I have carefully read all the comments, but I do not think it is correct because of the context: blitz game.
I have an acceptable chess culture and I know what is to play solid, what means to take risks, what is modern chess and classic chess.
The point is that in blitz we do not have time to make the game a science in 'steinitz/tarrash' fashion, we are playing against Tal (obviouslly in low level, but we are low level too). The most important is how much we can 'hurt' the opponent. Action is the most important part in our level (1800+ up to 2100+).
For some reason 1900+ up to 2000+ (2100+!?) players seem to play by following classic chess rules and I feel more comfortable playing against these players! But players 1800+ and sometimes 1700+ are impetuous, they advance their rook-pawn until they open lines, they use maneuvers like rook-lift, and they play Ng5 looking h7-pawn and if you play h6 they support with h-pawn and when you least expect your position is already worse.

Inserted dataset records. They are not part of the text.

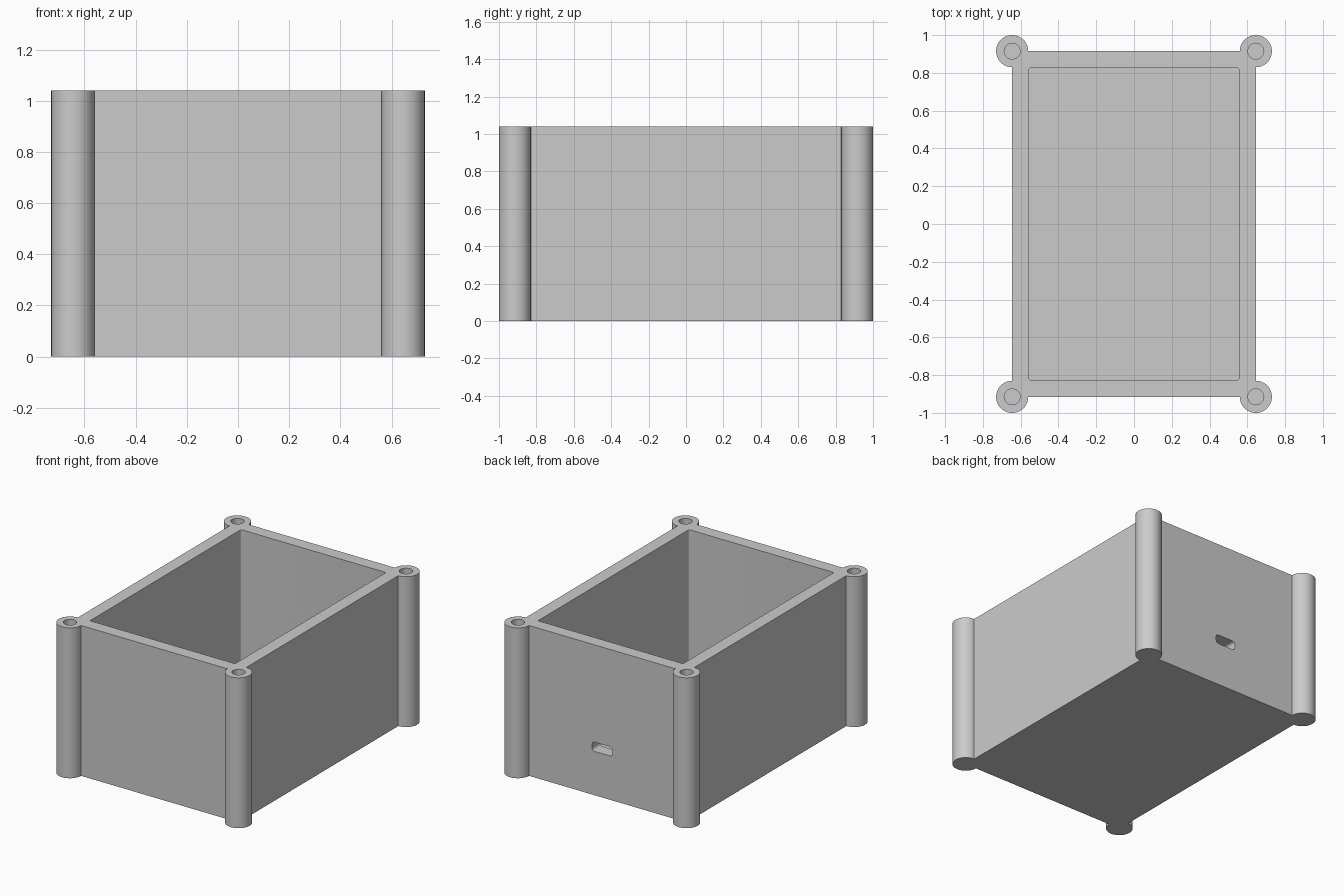
import bpy, bmesh, math
from mathutils import Matrix

cube = bpy.data.objects.get("Cube")
if cube:
    bpy.data.objects.remove(cube, do_unlink=True)

HX, HY, HEIGHT = 0.645, 0.915, 1.04     # outer wall half sizes
WALL = 0.09
POST_R, HOLE_R = 0.085, 0.042

grey = bpy.data.materials.new("light grey plastic")
grey.use_nodes = True
colour = (0.6, 0.6, 0.6, 1)
grey.diffuse_color = colour
grey.node_tree.nodes["Principled BSDF"].inputs["Base Color"].default_value = colour


def finish(name, bm):
    bmesh.ops.recalc_face_normals(bm, faces=bm.faces)
    mesh = bpy.data.meshes.new(name)
    bm.to_mesh(mesh)
    bm.free()
    mesh.materials.append(grey)
    obj = bpy.data.objects.new(name, mesh)
    bpy.context.collection.objects.link(obj)
    return obj


def rounded_prism(name, hx, hy, z0, z1, r=0.0, steps=6):
    """Upright prism with a rounded rectangle as its base."""
    bm = bmesh.new()
    ring = []
    corners = [(1, 1), (-1, 1), (-1, -1), (1, -1)]
    for i, (sx, sy) in enumerate(corners):
        for k in range(steps + 1 if r else 1):
            a = math.pi / 2 * (i + k / steps)
            ring.append(bm.verts.new((sx * (hx - r) + r * math.cos(a),
                                      sy * (hy - r) + r * math.sin(a), z0)))
    base = bm.faces.new(ring)
    top = bmesh.ops.extrude_face_region(bm, geom=[base])["geom"]
    bmesh.ops.translate(bm, vec=(0, 0, z1 - z0),
                        verts=[v for v in top if isinstance(v, bmesh.types.BMVert)])
    return finish(name, bm)


def cylinders(name, r, z0, z1):
    """One upright cylinder at each corner of the box."""
    bm = bmesh.new()
    for x in (-HX, HX):
        for y in (-HY, HY):
            bmesh.ops.create_cone(bm, cap_ends=True, segments=64, radius1=r, radius2=r,
                                  depth=z1 - z0,
                                  matrix=Matrix.Translation((x, y, (z0 + z1) / 2)))
    return finish(name, bm)


def combine(target, other, operation):
    mod = target.modifiers.new(other.name, "BOOLEAN")
    mod.operation = operation
    mod.solver = "EXACT"
    mod.object = other
    bpy.context.view_layer.objects.active = target
    bpy.ops.object.modifier_apply(modifier=mod.name)
    bpy.data.objects.remove(other, do_unlink=True)


# Box body with corner posts
box = rounded_prism("enclosure_box", HX, HY, 0, HEIGHT)
combine(box, cylinders("corner_posts", POST_R, 0, HEIGHT), "UNION")

# Open cavity and screw holes
combine(box, rounded_prism("cavity", HX - WALL, HY - WALL, WALL, HEIGHT + 0.1, 0.008),
        "DIFFERENCE")
combine(box, cylinders("screw_holes", HOLE_R, WALL, HEIGHT + 0.1), "DIFFERENCE")

# Cable slot through the back wall
slot = rounded_prism("cable_slot", 0.078, 0.032, -0.1, 0.1, 0.02)
slot.data.transform(Matrix.Translation((0, HY - WALL / 2, 0.335))
                    @ Matrix.Rotation(math.pi / 2, 4, "X"))
combine(box, slot, "DIFFERENCE")

# Smooth posts, sharp edges
bpy.ops.object.select_all(action="DESELECT")
box.select_set(True)
bpy.context.view_layer.objects.active = box
bpy.ops.object.shade_smooth_by_angle(angle=math.radians(30))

A 2100+ or 2200+ player is able to refute these impetuous and audacious attacks, but a 1900+ player does not have the time to do the same.
I have MANY difficulties in dealing with the black pressure in the benoni structure and especially in the volga / benko gambit. Against King's Indian Defense I'm mated about 60% / 70% before I can impose my game on queen-side only when my opponent is too weak to attack. (my progress against KID have get better when I understand black NEED his light bishop! Now I have won some games by try forcing gain that bishop instead rook or pawns on queenside with some success! that is a deep understanding for me!)
The truth is that I have won some games against 2100+ players simply by ruthlessly attacking by sacrificing material without calculating or fear if my attack is 'unsound'.
What happens is that when the opponent decides to attack in this way we no longer have the luxury of playing 'cute' trying to keep everything stable and solid, we have to 'pay with the same coin'.
And it is much easier to be the first to bring chaos than to be forced to be active after his opponent have made some sacrifices... A 2200+ player can win each game if theys use some crazy gambit openings against a 1900~2000 player!
My problem, I guess, is study of theory, I want play like I was a topGM, trying boring and sound openings, dont playing gambits and attacking chess... And now I would like play attacking chess and know what I need to do...
In few experiments I see if I sacrifice pawns or pieces in blitz, since I can make my impetuous rook-lift and Ng5 stuffs after, my sucess is big I would think! It is just a lack of courage!!!
Look how I was impetuous I how I was better in some moments, maybe wining (ok, I'm a not the more faster player of the world, but If I did, I would just flag my opponent!)
I NEVER in my life I had played that fast e4-f4-e5 with Bb5. I know that setup exists, but I never had the guts to play. But by playing I was able to draw a 2100+ player...
I dont know... Someone sayd some day: "before postional-strategic play, one need learn combine first".
Chess is concrete. Asking "general" questions is wrong from scratch in a certain sense.
50.g6 is a elementary simple win, isn't it? Chess is very concrete.